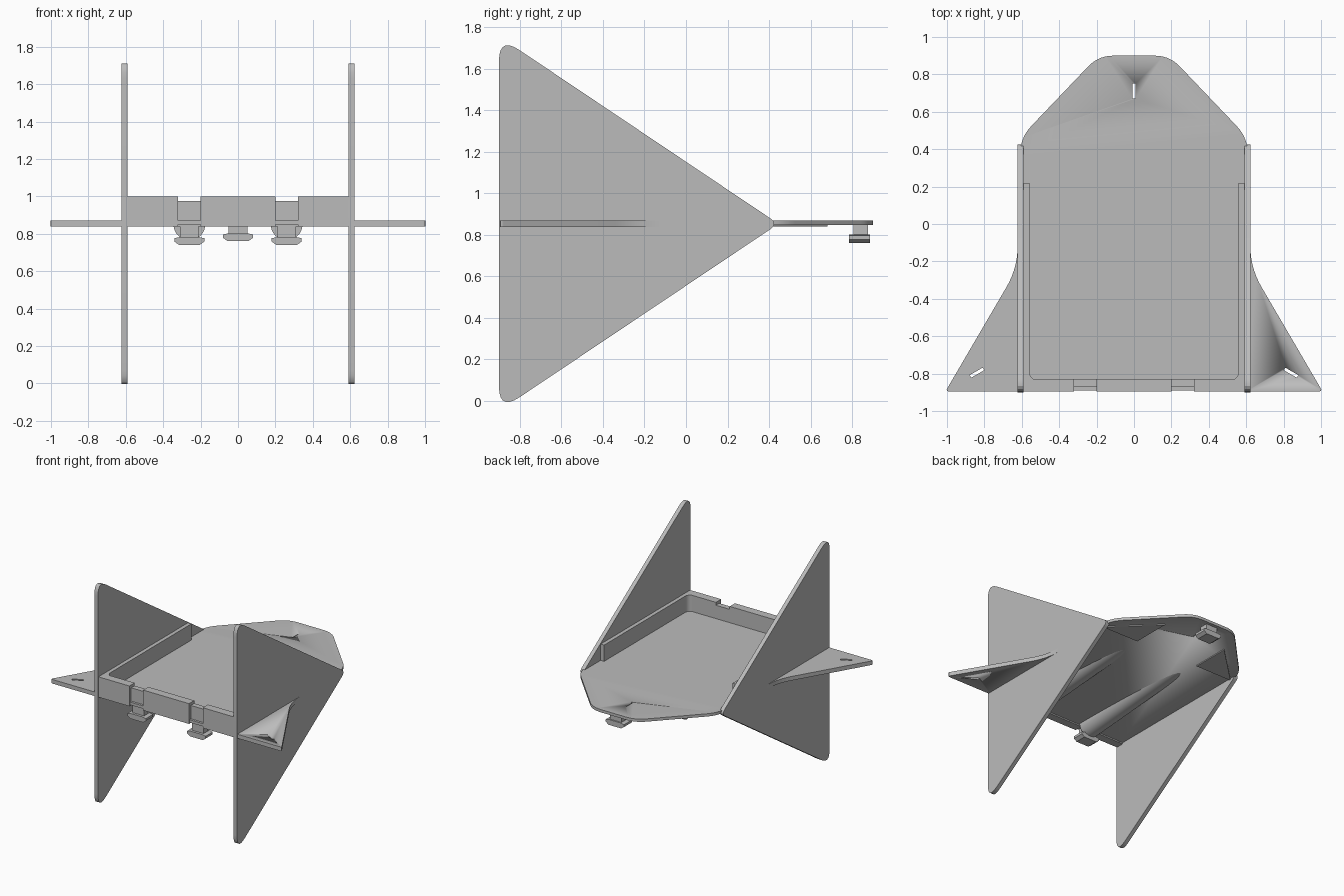
import bpy, bmesh, math
from mathutils import Vector, Matrix

if "Cube" in bpy.data.objects:
    bpy.data.objects.remove(bpy.data.objects["Cube"])

grey = bpy.data.materials.new("plain grey")
grey.diffuse_color = (0.5, 0.5, 0.5, 1)
grey.use_nodes = True
grey.node_tree.nodes["Principled BSDF"].inputs["Base Color"].default_value = grey.diffuse_color


def finish(name, bm, smooth=True):
    bmesh.ops.remove_doubles(bm, verts=bm.verts, dist=1e-5)
    bmesh.ops.recalc_face_normals(bm, faces=bm.faces)
    me = bpy.data.meshes.new(name)
    bm.to_mesh(me)
    bm.free()
    ob = bpy.data.objects.new(name, me)
    bpy.context.collection.objects.link(ob)
    me.materials.append(grey)
    if smooth:
        bpy.ops.object.select_all(action='DESELECT')
        ob.select_set(True)
        bpy.context.view_layer.objects.active = ob
        bpy.ops.object.shade_smooth_by_angle(angle=math.radians(25))
    return ob


def rounded(points, steps=7):
    """Points are (u, v, cut): each corner is replaced by a curve starting cut away."""
    out, n = [], len(points)
    for i, (u, v, cut) in enumerate(points):
        p = Vector((u, v))
        if cut == 0:
            out.append(p)
            continue
        a = p + (Vector(points[i - 1][:2]) - p).normalized() * cut
        b = p + (Vector(points[(i + 1) % n][:2]) - p).normalized() * cut
        for k in range(steps + 1):
            t = k / steps
            out.append(a * (1 - t) ** 2 + p * 2 * t * (1 - t) + b * t * t)
    return out


def extrude(name, outline, axis, lo, hi):
    """Prism from a 2D outline along x (outline y,z), y (x,z) or z (x,y)."""
    def place(p, d):
        return {'x': (d, p[0], p[1]), 'y': (p[0], d, p[1]), 'z': (p[0], p[1], d)}[axis]
    bm = bmesh.new()
    face = bm.faces.new([bm.verts.new(place(p, lo)) for p in outline])
    geo = bmesh.ops.extrude_face_region(bm, geom=[face])
    move = Vector(place((0, 0), hi - lo))
    bmesh.ops.translate(bm, vec=move, verts=[v for v in geo['geom'] if isinstance(v, bmesh.types.BMVert)])
    return finish(name, bm)


def box(name, x0, x1, y0, y1, z0, z1):
    return extrude(name, [(x0, y0), (x1, y0), (x1, y1), (x0, y1)], 'z', z0, z1)


def cut_slot(target, x, y, angle):
    # narrow vertical slot through a plate
    c = box("slot_cutter", -0.04, 0.04, -0.008, 0.008, 0.7, 1.0)
    c.data.transform(Matrix.Translation((x, y, 0)) @ Matrix.Rotation(math.radians(angle), 4, 'Z'))
    c.hide_render = True
    c.hide_viewport = True
    m = target.modifiers.new("slot", 'BOOLEAN')
    m.operation = 'DIFFERENCE'
    m.solver = 'EXACT'
    m.object = c


# deck plate with tapered, rounded nose
half = [(0.6, -0.89, 0), (0.61, 0.46, 0.09), (0.19, 0.90, 0.08)]
deck = extrude("deck", rounded(half + [(-u, v, c) for u, v, c in reversed(half)]), 'z', 0.848, 0.87)
cut_slot(deck, 0, 0.71, 90)

# tall side fin, symmetric above and below the deck
fin = rounded([(-0.9, 1.755, 0.12), (0.445, 0.853, 0.05), (-0.9, -0.048, 0.12)])

for s, side in ((-1, "left"), (1, "right")):
    extrude(side + "_fin", fin, 'x', s * 0.59, s * 0.622)

    # swept horizontal wing
    wing = rounded([(0.6, -0.895, 0), (1.008, -0.895, 0.02), (0.622, -0.235, 0.12), (0.622, -0.05, 0), (0.6, -0.05, 0)])
    w = extrude(side + "_wing", [(s * p[0], p[1]) for p in wing], 'z', 0.838, 0.87)
    cut_slot(w, s * 0.84, -0.795, s * -30)

    # side rail inside the fin
    box(side + "_rail", s * 0.56, s * 0.595, -0.87, 0.22, 0.85, 0.998)

    # curved inner corner between rail and front wall
    corner = rounded([(0.565, -0.835, 0), (0.51, -0.835, 0), (0.56, -0.83, 0.045), (0.56, -0.78, 0), (0.565, -0.78, 0)])
    extrude(side + "_corner", [(s * p[0], p[1]) for p in corner], 'z', 0.86, 0.998)

    # thin triangular stiffener under the nose
    extrude(side + "_stiffener", [(s * 0.28, 0.37), (s * 0.6, 0.37), (s * 0.28, 0.68)], 'z', 0.84, 0.85)

    # front wall blocks beside the notches
    box(side + "_wall_block", s * 0.32, s * 0.6, -0.895, -0.83, 0.838, 0.998)
    # lower set-back wall in the notch
    box(side + "_notch_wall", s * 0.19, s * 0.33, -0.872, -0.83, 0.838, 0.975)

# middle front wall block
box("middle_wall_block", -0.2, 0.2, -0.895, -0.83, 0.838, 0.998)
# inner lip completing the wall behind the notches
box("front_inner_lip", -0.57, 0.57, -0.85, -0.83, 0.85, 0.975)


def hook(name, x, y0, y1, z, top):
    # stem with a wider chamfered head
    box(name + "_stem", x - 0.05, x + 0.05, y0 + 0.02, y1 - 0.01, z + 0.03, top)
    head = [(-0.055, z), (0.055, z), (0.08, z + 0.018), (0.08, z + 0.036),
            (0.05, z + 0.042), (-0.05, z + 0.042), (-0.08, z + 0.036), (-0.08, z + 0.018)]
    extrude(name + "_head", [(x + u, v) for u, v in head], 'y', y0, y1)


hook("rear_hook", 0, 0.785, 0.885, 0.76, 0.855)

for s, side in ((-1, "left"), (1, "right")):
    hook(side + "_front_hook", s * 0.26, -0.89, -0.8, 0.74, 0.85)

    # half-round fairing sinking into the underside toward the nose
    bm = bmesh.new()
    rings, r, base = [], 0.085, 0.85
    for i in range(15):
        t = i / 14
        d = r * 0.995 * t
        a0 = math.asin(d / r)
        ring = []
        for k in range(17):
            a = math.pi + a0 + (math.pi - 2 * a0) * k / 16
            ring.append(bm.verts.new((s * 0.26 + r * math.cos(a), -0.82 + 1.05 * t, base + d + r * math.sin(a))))
        rings.append(ring)
    for a, b in zip(rings, rings[1:]):
        for k in range(16):
            bm.faces.new((a[k], a[k + 1], b[k + 1], b[k]))
    bm.faces.new(rings[0])
    finish(side + "_fairing", bm)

□ □ □ □

> **REQUIRED ACTION**
Could you reproduce exactly the lines of the entries above, from the one with "# lower set-back wall in the notch" through the one with "-0.83, 0.85, 0.975)", and nothing else?

> **PROBLEM SOLUTION**
    # lower set-back wall in the notch
    box(side + "_notch_wall", s * 0.19, s * 0.33, -0.872, -0.83, 0.838, 0.975)

# middle front wall block
box("middle_wall_block", -0.2, 0.2, -0.895, -0.83, 0.838, 0.998)
# inner lip completing the wall behind the notches
box("front_inner_lip", -0.57, 0.57, -0.85, -0.83, 0.85, 0.975)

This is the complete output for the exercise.